Your Resource for Information Literacy
I am one of more than 8 million people who call New York City home. With so many people, it is nearly impossible not to meet someone new everyday, and the conversations usually leads to what I do for work. When I mention that I work for EasyBib, they always go, “Wow! I love EasyBib.” With over 40 million users, I’m no longer surprised by just how many...Read More
Lots of exciting things to discuss today! Have you checked out our citation or research guides yet? We’ve also put together some resources for educators. These guides have always been available for free (and are licensed under Creative Commons), but we’ve recently made an exciting upgrade. They’re now hosted on SkyDrive. Cloud computing has been the...Read More
It seems like we have exciting new updates to report on ResearchReady every week! Our cloud-based information literacy instruction platform is constantly evolving, and we wanted to fill you in with some recent updates. This week, we’ve added the functionality to grade free-text questions. ResearchReady automatically assesses multiple choice and “check all that...Read More
Last week my colleague Emily Gover co-hosted a webinar with Creative Commons’ Director of Global Learning, Dr. Cable Green. I had the privilege of listening to Cable make his case for Open Educational Resources (OER) as a business model and, of course, for the benefit of education. If you’d like to receive a recording of this webinar, you can e-mail me...Read More
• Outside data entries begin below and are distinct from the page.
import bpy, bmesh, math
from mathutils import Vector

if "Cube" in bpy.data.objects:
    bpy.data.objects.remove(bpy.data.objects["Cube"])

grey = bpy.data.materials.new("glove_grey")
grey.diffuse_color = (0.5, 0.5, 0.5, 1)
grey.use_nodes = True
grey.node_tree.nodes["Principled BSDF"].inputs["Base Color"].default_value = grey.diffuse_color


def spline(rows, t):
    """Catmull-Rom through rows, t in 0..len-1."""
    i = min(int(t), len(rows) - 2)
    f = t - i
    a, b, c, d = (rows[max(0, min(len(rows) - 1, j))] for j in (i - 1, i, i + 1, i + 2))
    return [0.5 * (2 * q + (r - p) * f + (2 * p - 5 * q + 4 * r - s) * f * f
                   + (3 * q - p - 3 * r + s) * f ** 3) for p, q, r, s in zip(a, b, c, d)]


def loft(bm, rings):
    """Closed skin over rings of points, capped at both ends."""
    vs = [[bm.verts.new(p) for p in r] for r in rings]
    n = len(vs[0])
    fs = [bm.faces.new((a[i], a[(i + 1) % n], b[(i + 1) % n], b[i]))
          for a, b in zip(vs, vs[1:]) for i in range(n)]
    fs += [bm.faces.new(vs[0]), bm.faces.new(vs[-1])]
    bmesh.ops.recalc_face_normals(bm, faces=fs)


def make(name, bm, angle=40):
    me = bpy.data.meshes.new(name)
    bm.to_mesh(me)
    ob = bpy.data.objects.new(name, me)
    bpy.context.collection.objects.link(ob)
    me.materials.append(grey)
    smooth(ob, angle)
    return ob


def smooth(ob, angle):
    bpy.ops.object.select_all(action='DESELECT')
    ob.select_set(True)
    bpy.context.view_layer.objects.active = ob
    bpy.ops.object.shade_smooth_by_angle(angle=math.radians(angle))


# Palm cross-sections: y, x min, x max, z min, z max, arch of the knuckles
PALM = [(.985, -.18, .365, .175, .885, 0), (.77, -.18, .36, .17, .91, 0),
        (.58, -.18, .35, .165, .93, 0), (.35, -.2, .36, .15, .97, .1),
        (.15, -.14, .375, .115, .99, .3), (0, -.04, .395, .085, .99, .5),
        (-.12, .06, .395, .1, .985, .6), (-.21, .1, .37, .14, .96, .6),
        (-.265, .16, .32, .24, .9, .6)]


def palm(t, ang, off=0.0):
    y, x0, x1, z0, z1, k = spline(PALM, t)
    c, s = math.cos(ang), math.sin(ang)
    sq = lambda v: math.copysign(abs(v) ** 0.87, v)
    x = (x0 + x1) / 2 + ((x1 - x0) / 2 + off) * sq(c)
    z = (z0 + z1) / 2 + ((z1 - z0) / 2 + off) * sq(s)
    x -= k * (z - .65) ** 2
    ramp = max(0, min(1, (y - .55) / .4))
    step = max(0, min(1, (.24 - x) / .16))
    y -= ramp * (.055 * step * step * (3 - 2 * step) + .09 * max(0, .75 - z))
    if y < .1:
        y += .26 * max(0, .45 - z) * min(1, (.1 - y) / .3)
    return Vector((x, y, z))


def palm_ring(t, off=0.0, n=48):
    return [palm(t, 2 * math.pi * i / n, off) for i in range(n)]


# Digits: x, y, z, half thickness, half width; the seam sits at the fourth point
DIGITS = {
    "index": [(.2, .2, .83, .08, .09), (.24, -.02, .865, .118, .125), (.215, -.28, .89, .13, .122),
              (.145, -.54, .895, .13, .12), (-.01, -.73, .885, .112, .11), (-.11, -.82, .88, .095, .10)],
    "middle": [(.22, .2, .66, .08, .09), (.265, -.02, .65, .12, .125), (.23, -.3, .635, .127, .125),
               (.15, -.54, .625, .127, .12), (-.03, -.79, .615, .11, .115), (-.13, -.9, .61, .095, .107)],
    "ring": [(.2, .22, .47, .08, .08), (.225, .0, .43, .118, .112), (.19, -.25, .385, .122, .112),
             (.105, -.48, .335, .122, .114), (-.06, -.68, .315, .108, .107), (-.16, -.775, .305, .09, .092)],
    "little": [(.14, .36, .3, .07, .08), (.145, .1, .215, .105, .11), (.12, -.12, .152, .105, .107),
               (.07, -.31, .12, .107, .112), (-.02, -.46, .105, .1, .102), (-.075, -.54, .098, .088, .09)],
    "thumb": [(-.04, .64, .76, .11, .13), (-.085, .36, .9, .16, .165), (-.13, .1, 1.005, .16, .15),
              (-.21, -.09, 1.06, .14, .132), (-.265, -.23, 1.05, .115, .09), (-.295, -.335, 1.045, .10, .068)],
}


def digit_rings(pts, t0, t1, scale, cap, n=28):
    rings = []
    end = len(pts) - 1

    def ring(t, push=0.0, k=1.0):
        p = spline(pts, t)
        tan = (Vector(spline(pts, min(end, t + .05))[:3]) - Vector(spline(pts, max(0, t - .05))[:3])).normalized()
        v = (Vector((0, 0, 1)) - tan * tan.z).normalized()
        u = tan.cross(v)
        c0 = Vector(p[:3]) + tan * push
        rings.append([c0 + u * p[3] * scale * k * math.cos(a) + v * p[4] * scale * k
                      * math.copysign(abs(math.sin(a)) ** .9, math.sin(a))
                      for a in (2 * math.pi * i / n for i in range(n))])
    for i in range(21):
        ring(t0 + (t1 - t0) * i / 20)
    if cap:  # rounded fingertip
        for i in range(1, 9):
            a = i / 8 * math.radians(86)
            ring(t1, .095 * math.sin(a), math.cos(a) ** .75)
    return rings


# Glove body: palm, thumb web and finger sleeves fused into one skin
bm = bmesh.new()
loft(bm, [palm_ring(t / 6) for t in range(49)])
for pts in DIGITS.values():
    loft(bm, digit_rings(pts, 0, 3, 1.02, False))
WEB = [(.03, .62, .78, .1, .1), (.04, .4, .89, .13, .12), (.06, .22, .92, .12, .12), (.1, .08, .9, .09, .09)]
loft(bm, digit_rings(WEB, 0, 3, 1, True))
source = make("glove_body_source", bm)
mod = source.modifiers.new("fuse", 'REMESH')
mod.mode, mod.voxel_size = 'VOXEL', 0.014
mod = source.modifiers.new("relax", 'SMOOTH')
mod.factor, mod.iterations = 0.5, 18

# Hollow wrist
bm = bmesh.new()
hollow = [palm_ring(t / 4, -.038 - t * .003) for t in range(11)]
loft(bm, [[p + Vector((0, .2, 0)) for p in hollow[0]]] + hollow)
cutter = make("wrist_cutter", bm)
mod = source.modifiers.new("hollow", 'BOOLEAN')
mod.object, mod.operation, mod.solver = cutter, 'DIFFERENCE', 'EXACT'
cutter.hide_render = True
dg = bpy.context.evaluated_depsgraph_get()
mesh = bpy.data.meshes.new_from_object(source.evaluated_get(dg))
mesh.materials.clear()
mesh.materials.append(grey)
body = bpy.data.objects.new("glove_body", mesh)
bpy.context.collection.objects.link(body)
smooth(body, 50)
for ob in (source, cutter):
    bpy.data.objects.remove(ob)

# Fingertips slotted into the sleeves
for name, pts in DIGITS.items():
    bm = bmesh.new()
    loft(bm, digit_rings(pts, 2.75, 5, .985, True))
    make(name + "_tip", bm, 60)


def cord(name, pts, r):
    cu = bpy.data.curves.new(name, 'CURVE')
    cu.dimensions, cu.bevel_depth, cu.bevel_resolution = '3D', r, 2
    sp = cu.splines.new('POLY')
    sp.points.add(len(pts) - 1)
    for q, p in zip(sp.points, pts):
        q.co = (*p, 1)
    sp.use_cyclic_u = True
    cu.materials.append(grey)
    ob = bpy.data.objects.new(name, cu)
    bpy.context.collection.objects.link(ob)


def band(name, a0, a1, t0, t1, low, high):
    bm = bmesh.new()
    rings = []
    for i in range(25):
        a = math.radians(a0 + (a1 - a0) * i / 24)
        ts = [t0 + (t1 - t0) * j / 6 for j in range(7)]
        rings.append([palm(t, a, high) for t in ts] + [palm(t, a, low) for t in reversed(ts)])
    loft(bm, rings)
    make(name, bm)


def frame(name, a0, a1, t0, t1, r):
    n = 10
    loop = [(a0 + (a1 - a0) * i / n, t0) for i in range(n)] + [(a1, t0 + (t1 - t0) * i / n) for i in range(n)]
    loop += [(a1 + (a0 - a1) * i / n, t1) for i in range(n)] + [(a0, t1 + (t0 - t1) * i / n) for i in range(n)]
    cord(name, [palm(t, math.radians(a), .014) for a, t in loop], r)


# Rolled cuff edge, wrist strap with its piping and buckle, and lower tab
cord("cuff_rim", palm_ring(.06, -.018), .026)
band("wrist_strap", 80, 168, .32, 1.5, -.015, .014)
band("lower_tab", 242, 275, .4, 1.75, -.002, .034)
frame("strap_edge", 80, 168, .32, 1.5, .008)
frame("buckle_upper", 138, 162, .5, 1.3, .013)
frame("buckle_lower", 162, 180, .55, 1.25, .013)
Our new information literacy instruction and assessment platform, ResearchReady, is still in beta, so we are constantly making improvements based on the feedback we hear from our users.
ResearchReady’s administrator dashboard gives librarians and educators the ability to view student assessment performance both by individual and by group. Each grade-level or school is assigned their own group. But many librarians who are currently trialing or subscribing to ResearchReady wanted a way to divide students into classes to better view and analyze student performance on assessment questions. We listened, and now educators can assign students to different classes to better manage their data. I’ll show you how that works in the video below!
ResearchReady’s platform is also fully customizable. You can hide courses, add your own courses, or embed or link to your library’s resources from our platform. While many librarians are having great success customizing content with our rich-text editor, many of our tech-savvy users asked for access to our HTML editor as well.
Interested in taking a closer look? We’d be happy to set you up with a webinar and/or a free trial so you can see all that ResearchReady’s platform and curriculum have to offer!Read More
Last week, Jeff Hastings reviewed our latest platform, ResearchReady, for School Library Journal . You can read that review here.
As fellow “library and information science geeks”, Emily and I were so thrilled and flattered by his enthusiasm, not only for our platform (designed by our awesome developers and product manager), but for the content that we created as well. We feel pretty strongly about the fact that students should know how to do research and do it well (and ethically, of course!) so this review means that much more to us! And I’m not going to lie – it felt pretty good that he liked our jokes, too.Read More
It was with great pleasure that my first PSLA conference was for its Ruby Anniversary (40 years). I was honored to have been there representing EasyBib, as we were mentioned positively in several workshops. As a company that values the impact librarians make, we’re proud to make an impact on the work of the members of this community. However, nothing we do can measure up to the level of work that librarians are involved in.Read More
The latest installment in our ongoing librarian profile series features librarian Jo Davis, who works at Chatham High School in Chatham, VA. In March, she was named Librarian of the Year in the Roanoke Region of the Virginia Association of School Librarians.
Much of Jo’s life has been spent in libraries. Throughout secondary school and college, she worked as a student library assistant (some of her schools didn’t even have a librarian). Initially, she dodged the idea of becoming a librarian; it wasn’t until she was earning her Master’s in Media that she realized the connection between her degree and librarianship, and then it clicked–“Oh, this is what I was supposed to have been doing!”Read More